Luciara Nardon, Associate Professor, Sprott School of Business
Amrita Hari, Associate Professor, Pauline Jewett Institute of Women’s and Gender Studies
Funder: CRIW Ignite! – $10,000

This study investigates the experiences of international students in Ottawa during the COVID-19 pandemic, when traditional sources of emotional and financial support were drastically altered, leaving many international students in a highly precarious situation. The study aims to understand international students’ social situation, perspectives, and strategies to address the challenges they faced. Additionally, the study aims to adapt interviews as a social research tool to provide support for individuals facing a difficult and dynamic situation, enhance their well-being, and recommend adjustments to research tools to provide benefits to participants.

The Changing Nature of Work due to COVID-19

Linda Schweitzer, Professor, Sprott School of Business
Sean Lyons, Professor, Gordon S. Lang School of Business and Economics
Katrina Lauch, PhD Student, Sprott School of Business
Funder: CRIW Ignite!

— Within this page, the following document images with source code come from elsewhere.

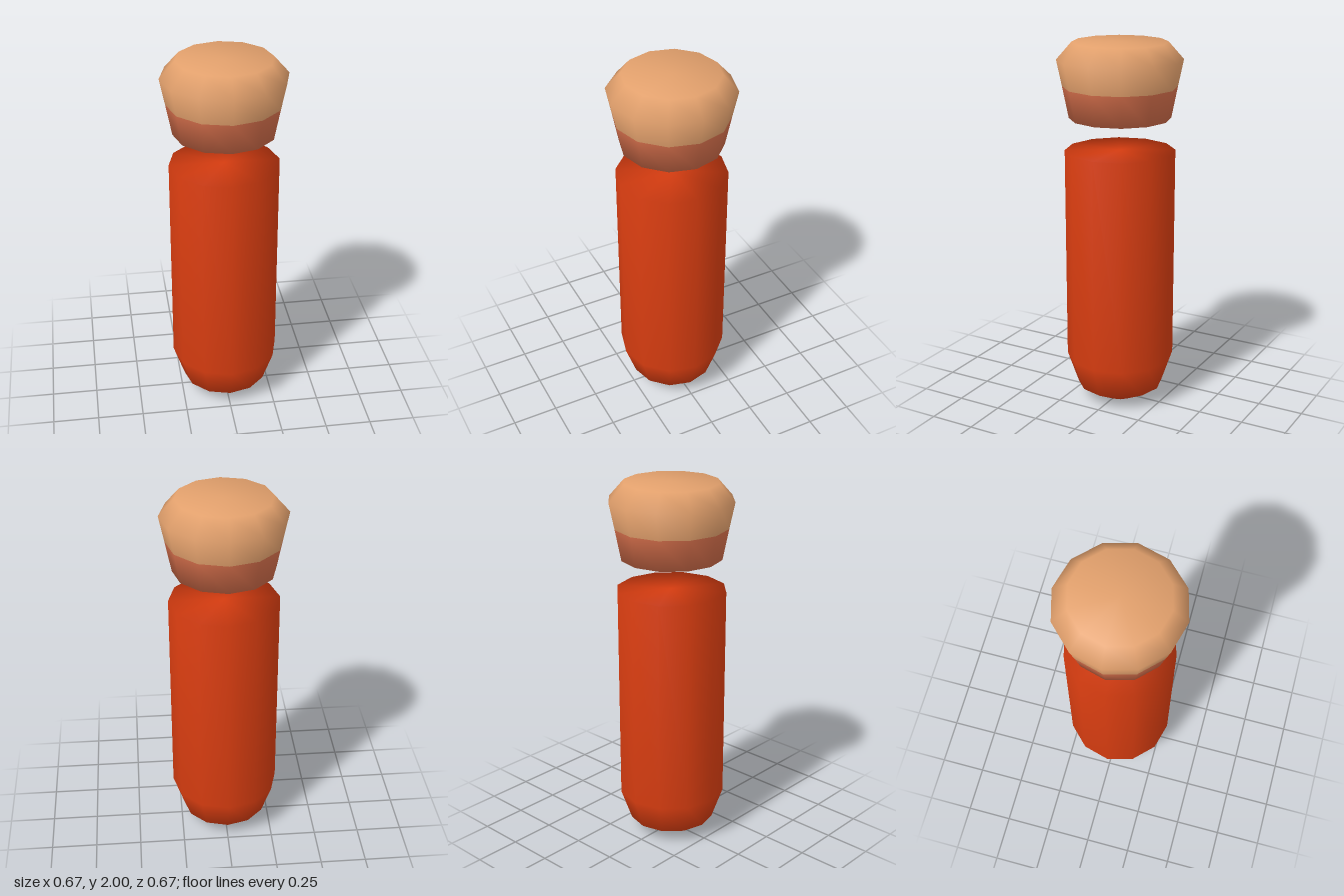
import * as THREE from 'three';
import { mergeVertices } from 'three/addons/utils/BufferGeometryUtils.js';

const SIDES = 12;

// Twelve-sided turned solid, smoothed across its rims; profile runs upwards as [radius, y]
function turned(name, profile, material) {
  const points = profile.map(([r, y]) => new THREE.Vector2(r, y));
  let geometry = new THREE.LatheGeometry(points, SIDES);
  geometry.deleteAttribute('normal');
  geometry.deleteAttribute('uv');
  geometry = mergeVertices(geometry, 1e-4);
  geometry.computeVertexNormals();
  const mesh = new THREE.Mesh(geometry, material);
  mesh.name = name;
  return mesh;
}

export function createModel() {
  const red = new THREE.MeshStandardMaterial({ name: 'liquidRed', color: 0xd63c10 });
  const tan = new THREE.MeshStandardMaterial({ name: 'corkTan', color: 0xe2a06c });
  const stain = new THREE.MeshStandardMaterial({ name: 'corkStain', color: 0xd8704c });

  const model = new THREE.Group();
  model.name = 'corkedLiquid';

  // Column of liquid with a rounded foot and a flat surface
  model.add(turned('liquid', [
    [0, 0], [0.09, 0], [0.235, 0.08], [0.295, 0.255], [0.295, 1.425], [0, 1.425],
  ], red));

  // Cork floating above: stained lower band and clean bevelled top
  const cork = new THREE.Group();
  cork.name = 'cork';
  cork.add(turned('corkLower', [[0, 1.6], [0.271, 1.6], [0.304, 1.768]], stain));
  cork.add(turned('corkUpper', [[0.304, 1.768], [0.333, 1.908], [0.252, 2], [0, 2]], tan));
  model.add(cork);

  return model;
}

COVID-19 Special Funding – $5,000
Funder: Carleton University COVID-19 Rapid Response Research Grants – $18,507

The COVID-19 pandemic has necessitated significant and widespread changes in how most people work. The current work-at-home directive has resulted in the sudden collision of work and home life for many individuals. The rapid and urgent shift to remote work has forced many people who would not otherwise have had the opportunity and/or desire to work remotely to do so. As we collectively confront the challenges and opportunities afforded by the mass movement to remote work, this study investigates what working at home through the COVID-19 pandemic reveals about the future of working. Specifically, we explore the short, medium and long term shifts associated with people’s adjustment to working remotely from home, including the nature of work (employer expectations, hours, workspace), professional identity and career aspirations, the interaction of work and personal life, the division of labour in the home (housework, caregiving) and physical and psychological boundaries.

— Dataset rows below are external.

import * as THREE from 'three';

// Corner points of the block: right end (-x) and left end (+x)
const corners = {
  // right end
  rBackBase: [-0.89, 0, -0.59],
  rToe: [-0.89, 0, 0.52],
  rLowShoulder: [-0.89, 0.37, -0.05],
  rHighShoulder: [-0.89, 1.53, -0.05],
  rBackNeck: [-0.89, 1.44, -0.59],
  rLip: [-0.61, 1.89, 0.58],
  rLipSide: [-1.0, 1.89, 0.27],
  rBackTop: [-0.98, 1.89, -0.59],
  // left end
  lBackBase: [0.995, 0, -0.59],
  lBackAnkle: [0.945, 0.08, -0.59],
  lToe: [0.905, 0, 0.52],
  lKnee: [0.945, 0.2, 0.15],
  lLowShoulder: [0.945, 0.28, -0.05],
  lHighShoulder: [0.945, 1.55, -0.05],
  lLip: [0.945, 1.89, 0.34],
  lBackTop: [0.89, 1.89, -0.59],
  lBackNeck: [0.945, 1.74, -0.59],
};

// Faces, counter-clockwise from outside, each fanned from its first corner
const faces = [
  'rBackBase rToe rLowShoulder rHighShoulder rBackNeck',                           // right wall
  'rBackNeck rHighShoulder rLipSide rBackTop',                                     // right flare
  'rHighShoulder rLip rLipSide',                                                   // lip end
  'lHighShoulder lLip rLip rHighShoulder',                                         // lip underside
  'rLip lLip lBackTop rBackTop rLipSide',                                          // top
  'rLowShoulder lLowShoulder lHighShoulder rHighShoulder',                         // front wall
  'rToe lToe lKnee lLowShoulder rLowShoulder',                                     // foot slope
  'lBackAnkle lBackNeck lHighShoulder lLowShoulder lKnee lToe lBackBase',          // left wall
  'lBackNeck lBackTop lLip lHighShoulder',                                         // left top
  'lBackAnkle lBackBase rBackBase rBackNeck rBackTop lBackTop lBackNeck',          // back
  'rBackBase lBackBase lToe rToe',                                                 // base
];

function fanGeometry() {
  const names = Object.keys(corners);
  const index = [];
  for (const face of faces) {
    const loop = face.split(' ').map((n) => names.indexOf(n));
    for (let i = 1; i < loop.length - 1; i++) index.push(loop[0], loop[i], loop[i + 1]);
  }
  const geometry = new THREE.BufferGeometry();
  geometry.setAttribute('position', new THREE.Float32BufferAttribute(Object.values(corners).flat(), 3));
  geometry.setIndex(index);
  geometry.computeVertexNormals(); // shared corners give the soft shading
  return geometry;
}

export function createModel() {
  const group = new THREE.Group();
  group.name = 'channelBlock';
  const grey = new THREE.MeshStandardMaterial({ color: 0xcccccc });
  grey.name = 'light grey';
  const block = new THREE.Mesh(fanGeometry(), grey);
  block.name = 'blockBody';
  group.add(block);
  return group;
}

Weathering the Storm Alone: Examining the Impact of COVID-19 on the Psychological and Job-Related Well-Being of Single Working Mothers

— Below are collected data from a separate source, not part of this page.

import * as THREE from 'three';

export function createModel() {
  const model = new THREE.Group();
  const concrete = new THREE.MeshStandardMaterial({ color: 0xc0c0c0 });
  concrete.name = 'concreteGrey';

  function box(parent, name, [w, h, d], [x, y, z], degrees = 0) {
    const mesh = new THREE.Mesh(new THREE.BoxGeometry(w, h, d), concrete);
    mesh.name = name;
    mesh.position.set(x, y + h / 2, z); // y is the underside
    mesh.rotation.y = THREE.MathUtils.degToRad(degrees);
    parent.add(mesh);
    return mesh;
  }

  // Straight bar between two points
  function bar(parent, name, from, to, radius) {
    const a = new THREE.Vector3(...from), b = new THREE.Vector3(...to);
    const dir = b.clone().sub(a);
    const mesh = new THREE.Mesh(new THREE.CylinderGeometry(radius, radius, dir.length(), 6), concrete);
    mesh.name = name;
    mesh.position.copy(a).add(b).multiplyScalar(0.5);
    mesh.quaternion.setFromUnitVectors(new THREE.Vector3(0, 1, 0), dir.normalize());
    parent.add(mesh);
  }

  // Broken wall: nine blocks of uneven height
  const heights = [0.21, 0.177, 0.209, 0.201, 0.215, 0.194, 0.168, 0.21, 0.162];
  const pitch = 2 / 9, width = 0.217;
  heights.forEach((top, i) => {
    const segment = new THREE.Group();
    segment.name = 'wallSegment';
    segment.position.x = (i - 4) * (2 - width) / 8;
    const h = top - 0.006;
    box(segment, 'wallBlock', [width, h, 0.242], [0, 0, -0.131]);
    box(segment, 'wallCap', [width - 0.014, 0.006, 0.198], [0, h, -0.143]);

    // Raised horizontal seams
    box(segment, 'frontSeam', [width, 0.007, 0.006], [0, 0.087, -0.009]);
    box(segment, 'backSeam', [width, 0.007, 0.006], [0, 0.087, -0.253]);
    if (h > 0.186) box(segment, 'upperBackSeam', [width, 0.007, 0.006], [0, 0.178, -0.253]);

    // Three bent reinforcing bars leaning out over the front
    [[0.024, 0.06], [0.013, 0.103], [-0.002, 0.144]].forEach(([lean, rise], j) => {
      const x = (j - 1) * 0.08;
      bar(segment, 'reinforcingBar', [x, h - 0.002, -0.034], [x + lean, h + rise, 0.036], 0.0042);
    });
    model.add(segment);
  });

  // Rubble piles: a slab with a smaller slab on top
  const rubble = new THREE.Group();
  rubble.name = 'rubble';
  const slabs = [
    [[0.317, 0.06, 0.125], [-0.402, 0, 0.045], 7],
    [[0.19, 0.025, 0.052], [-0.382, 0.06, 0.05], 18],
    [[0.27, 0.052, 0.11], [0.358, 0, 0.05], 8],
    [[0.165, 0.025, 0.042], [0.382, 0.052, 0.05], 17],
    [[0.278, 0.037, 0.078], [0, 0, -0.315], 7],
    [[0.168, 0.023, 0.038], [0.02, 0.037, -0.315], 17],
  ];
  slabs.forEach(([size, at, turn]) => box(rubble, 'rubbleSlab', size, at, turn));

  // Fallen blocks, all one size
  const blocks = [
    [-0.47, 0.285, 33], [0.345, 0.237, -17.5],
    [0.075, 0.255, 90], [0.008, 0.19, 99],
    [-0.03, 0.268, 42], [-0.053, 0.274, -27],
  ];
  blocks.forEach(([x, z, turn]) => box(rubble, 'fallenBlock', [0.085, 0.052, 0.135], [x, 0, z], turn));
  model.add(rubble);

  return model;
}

Angela Dionisi, Associate Professor, Sprott School of Business
K Dupré, Associate Professor, Psychology
Chelsea Smith, PhD Student, Sprott School of Business
Funder: CRIW Ignite! COVID-19 Special Funding – $5,000

This study examines how social isolation and physical distancing practices during the COVID-19 crisis have changed the nature of work and are uniquely impacting single mothers’ mental health and work-related attitudes. Furthermore, this study also explores how the burdens of the current work context are disproportionately falling on single mothers via the need to access financial aid, food banks, and/or other forms of social assistance. Special attention will be given to identifying possible supports to offer single mothers during such a precarious situation, and in so doing, reduce the vulnerability of this population.